Lines in the data below that contain the word "sqrt" are to be copied.

◆ EXCERPTED RECORDS:
▶

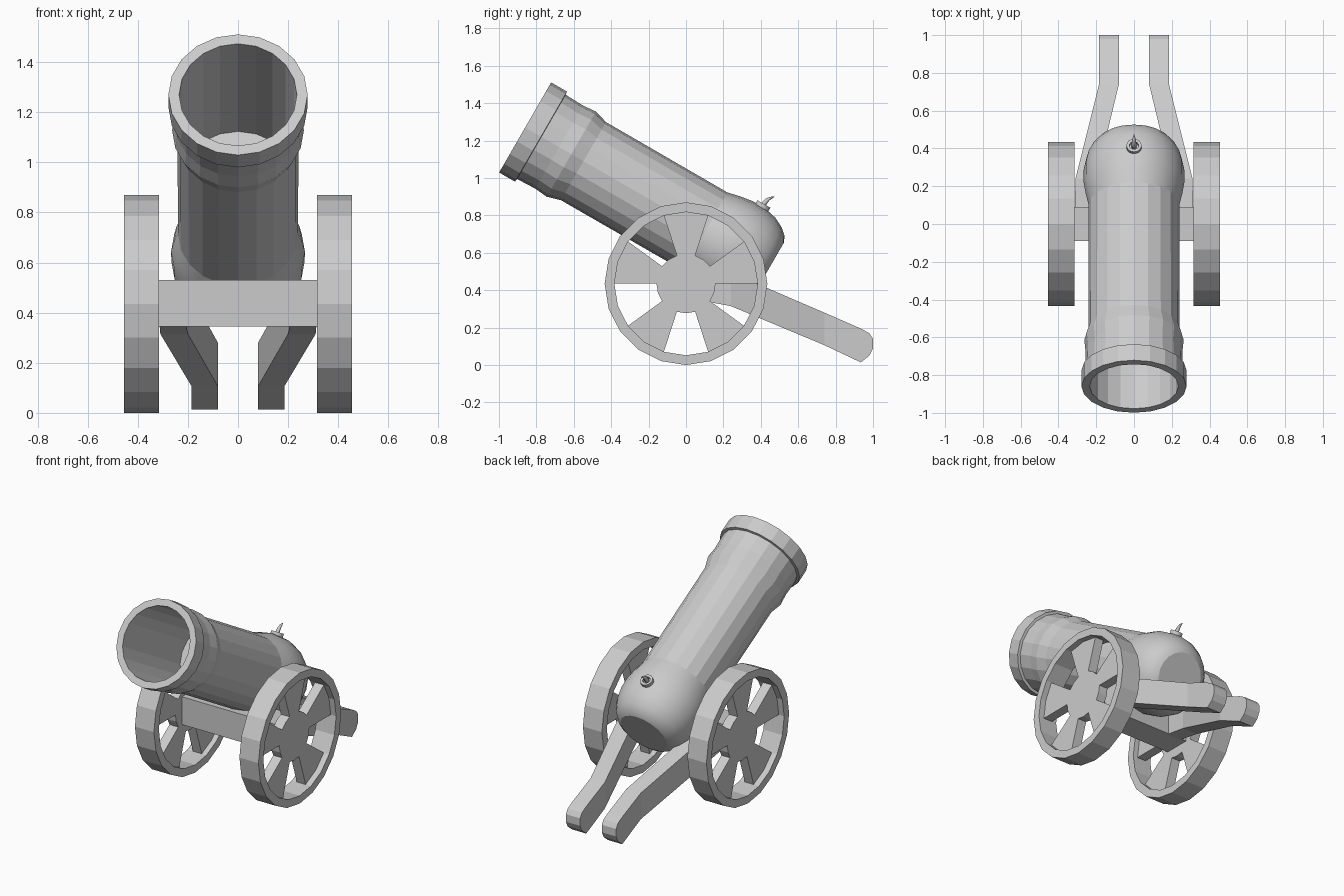
import bpy, bmesh
from math import sin, cos, radians, tau, sqrt
from mathutils import Vector

if "Cube" in bpy.data.objects:
    bpy.data.objects.remove(bpy.data.objects["Cube"])

X = Vector((1, 0, 0))
BACK = Vector((0, sqrt(3) / 2, -0.5))    # barrel axis, muzzle to breech
UP = Vector((0, 0.5, sqrt(3) / 2))       # square to the barrel axis
MUZZLE = Vector((0, -0.86, 1.27))
HUB = Vector((0, 0, 0.435))


def finish(name, bm, smooth=None, mirror=False):
    bmesh.ops.recalc_face_normals(bm, faces=bm.faces)
    mesh = bpy.data.meshes.new(name)
    bm.to_mesh(mesh)
    bm.free()
    ob = bpy.data.objects.new(name, mesh)
    bpy.context.collection.objects.link(ob)
    if smooth:
        for p in mesh.polygons:
            p.use_smooth = smooth(p)
    if mirror:
        ob.modifiers.new("mirror", 'MIRROR')
    return ob


def loft(rings, closed=False):
    """Join equal rings of points; cap the ends or close into a loop."""
    bm = bmesh.new()
    vs = [[bm.verts.new(p) for p in r] for r in rings]
    n = len(vs[0])
    for a, b in zip(vs, vs[1:] + ([vs[0]] if closed else [])):
        for i in range(n):
            j = (i + 1) % n
            bm.faces.new((a[i], a[j], b[j], b[i]))
    if not closed:
        bm.faces.new(vs[0])
        bm.faces.new(vs[-1])
    return bm


def lathe(profile, origin, axis, ref, n=20, closed=False):
    """Spin (distance along axis, radius) pairs."""
    side = axis.cross(ref)
    return loft([[origin + axis * s + (ref * cos(tau * i / n) + side * sin(tau * i / n)) * r
                  for i in range(n)] for s, r in profile], closed)


# Barrel with bore, muzzle ring and rounded breech
barrel = [(0.70, 0.235), (0, 0.235), (0, 0.278), (0.098, 0.278), (0.1, 0.26),
          (0.21, 0.256), (0.285, 0.263), (0.36, 0.241), (1.11, 0.24),
          (1.18, 0.256), (1.25, 0.267), (1.33, 0.266), (1.40, 0.251),
          (1.455, 0.223), (1.49, 0.192), (1.506, 0.16)]
finish("barrel", lathe(barrel, MUZZLE, BACK, UP),
       lambda p: 1.11 < (p.center - MUZZLE).dot(BACK) < 1.505)

# Fuse: collar and curved wick on the breech
vent = MUZZLE + BACK * 1.31 + UP * 0.25
finish("fuse_collar", lathe([(0, 0.04), (0.034, 0.04), (0.034, 0.024), (0, 0.024)],
                            vent, UP, X, 16, True))
wick = []
for s, h, r in [(0, 0, 0.014), (0, 0.04, 0.013), (0.005, 0.065, 0.011),
                (0.018, 0.085, 0.007), (0.03, 0.096, 0.001)]:
    c = vent + BACK * s + UP * h
    wick.append([c + (X * cos(tau * i / 8) + BACK * sin(tau * i / 8)) * r for i in range(8)])
finish("fuse_wick", loft(wick), lambda p: True)

# Wheels: deep rim with a thinner five-spoke plate
Y = Vector((0, 1, 0))
finish("wheel_rims", lathe([(0.315, 0.435), (0.455, 0.435), (0.455, 0.383), (0.315, 0.383)],
                           HUB, X, Y, 20, True), mirror=True)
outline = []
for k in range(5):
    for deg, r in [(0, 0.158), (0, 0.39), (18, 0.39), (36, 0.39), (36, 0.158), (54, 0.158)]:
        a = radians(72 * k + deg)
        outline.append((r * cos(a), r * sin(a) + HUB.z))
finish("wheel_spokes", loft([[(x, y, z) for y, z in outline] for x in (0.35, 0.415)]),
       mirror=True)

# Axle beam
finish("axle", loft([[(x, -0.09, 0.345), (x, 0.09, 0.345), (x, 0.09, 0.53), (x, -0.09, 0.53)]
                     for x in (-0.36, 0.36)]))

# Trail legs: y, inner x, outer x, bottom z, top z
legs = [(0.0, 0.21, 0.314, 0.36, 0.52), (0.24, 0.20, 0.31, 0.315, 0.495),
        (0.74, 0.08, 0.185, 0.106, 0.28), (0.935, 0.08, 0.185, 0.014, 0.195),
        (0.98, 0.08, 0.185, 0.05, 0.17), (1.0, 0.08, 0.185, 0.09, 0.14)]
finish("trail_legs", loft([[(a, y, b), (c, y, b), (c, y, t), (a, y, t)]
                           for y, a, c, b, t in legs]), mirror=True)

◀

◆ RESULT FOR THIS TASK:
from math import sin, cos, radians, tau, sqrt
BACK = Vector((0, sqrt(3) / 2, -0.5))    # barrel axis, muzzle to breech
UP = Vector((0, 0.5, sqrt(3) / 2))       # square to the barrel axis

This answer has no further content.